In the last 5 years, 21 playoff teams have been ranked in the top 10 in the NFL for NET and 28 teams have been ranked 17th-32nd. Therefore, contrary to popular belief, the best teams in the NFL aren’t necessarily the teams with the greatest NET stats.
Percentage of Punts Returned
By reviewing recent NFL playoff history, I was able to determine that most teams competing in the playoffs successfully limit their percentages of punts returned. Specifically, about 62% of the teams that appeared in the playoffs in the last 5 years had a smaller percentage of punts returned than the “typical” team in the league. Additionally, 10 of the 60 playoff teams were ranked in the top 5 in the NFL for percentage of punts returned and 25 were ranked in the top 10.
These findings suggest that many playoff teams employ punters who are skilled at punting balls with superb placement (near a sideline and/or close to the end zone) and lengthy hang time, making them very hard to return.
About half of the playoff teams that we’ve seen in the last 5 seasons had better than average IN20, NET, and percentage of punts returned stats, but their ranks for the three statistics were often unimpressive. This probably means that the teams that make it to the playoffs don’t set themselves apart through stellar punting, so teams don’t need to have veteran, Pro Bowl, multimillion-dollar punters on their rosters in order to play in the postseason.

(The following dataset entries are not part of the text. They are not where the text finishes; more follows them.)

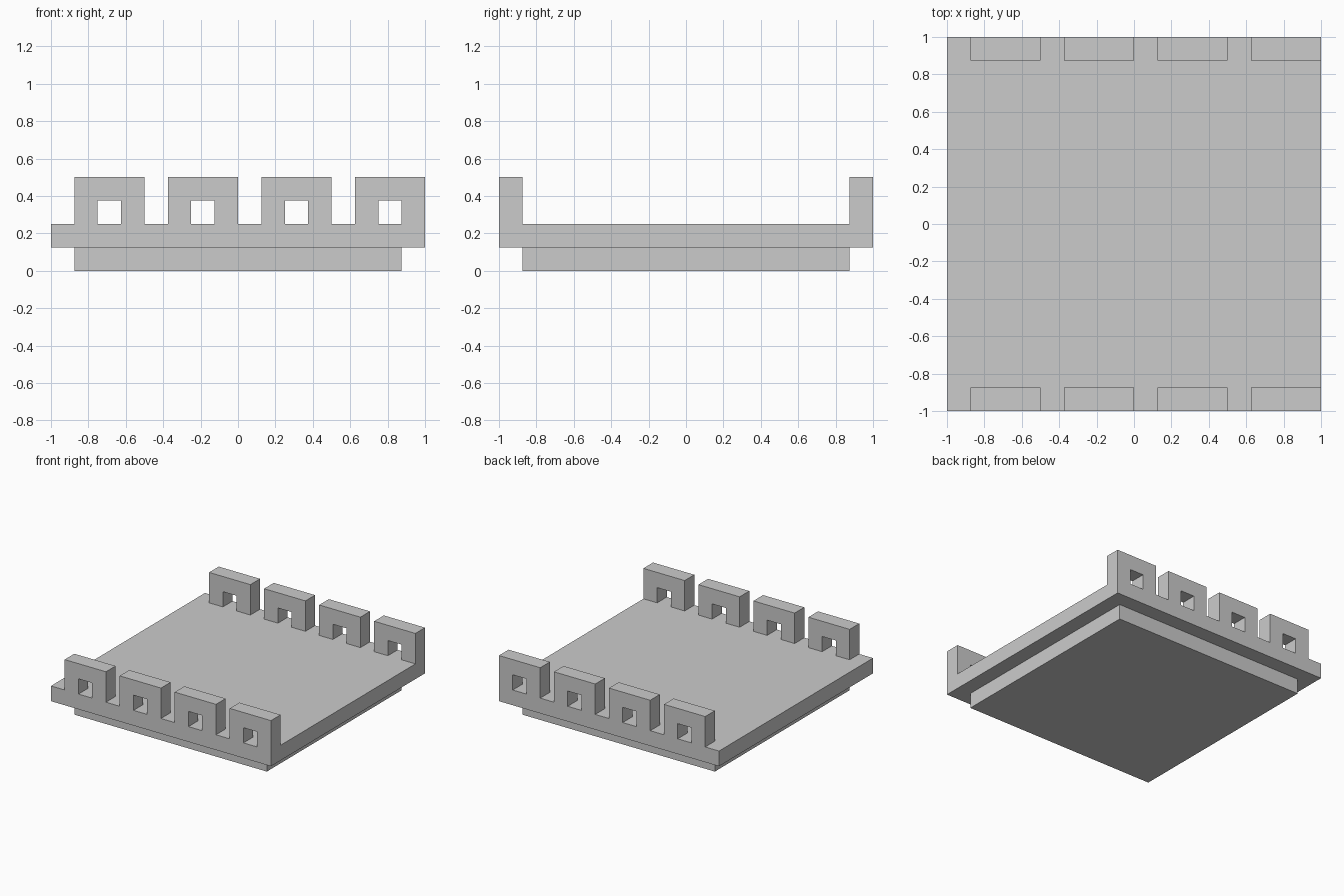
import bpy, bmesh

if "Cube" in bpy.data.objects:
    bpy.data.objects.remove(bpy.data.objects["Cube"])

U = 0.125  # grid unit shared by all parts


def finish(name, bm):
    bmesh.ops.recalc_face_normals(bm, faces=bm.faces)
    mesh = bpy.data.meshes.new(name)
    bm.to_mesh(mesh)
    bm.free()
    obj = bpy.data.objects.new(name, mesh)
    bpy.context.collection.objects.link(obj)
    return obj


def slab(name, half, z0, z1):
    bm = bmesh.new()
    bmesh.ops.create_cube(bm, size=1)
    for v in bm.verts:
        v.co.x *= 2 * half
        v.co.y *= 2 * half
        v.co.z = z1 if v.co.z > 0 else z0
    return finish(name, bm)


def arch(name, x, y, z):
    # Upside-down U profile extruded along y
    profile = [(0, 0), (1, 0), (1, 1), (2, 1), (2, 0), (3, 0), (3, 2), (0, 2)]
    bm = bmesh.new()
    face = bm.faces.new([bm.verts.new((x + px * U, y, z + pz * U)) for px, pz in profile])
    ext = bmesh.ops.extrude_face_region(bm, geom=[face])["geom"]
    bmesh.ops.translate(bm, vec=(0, U, 0),
                        verts=[g for g in ext if isinstance(g, bmesh.types.BMVert)])
    return finish(name, bm)


# Recessed base and overhanging deck
slab("base", 7 * U, 0, U)
slab("deck", 8 * U, U, 2 * U)

# Row of four arches along the front and back edges
for side, y in (("front", -1.0), ("back", 1.0 - U)):
    for i in range(4):
        arch(f"{side}_arch_{i + 1}", -1 + U + i * 4 * U, y, 2 * U)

That being said, general managers can create cap space by hiring cheaper punters who may not be one of the best punters in the league but are dependable nonetheless. The GMs can then use the money that they’ve saved to hire players in other positions that have been statistically proven to increase a team’s chances of advancing to the playoffs.
About the Author
Courtney Williams graduated summa cum laude from Berry College (GA) in 2017. She earned a bachelor’s degree in mathematics, and she wants to use her knowledge of statistics, probability, and more advanced mathematics to help sports organizations make good business- and player-related decisions.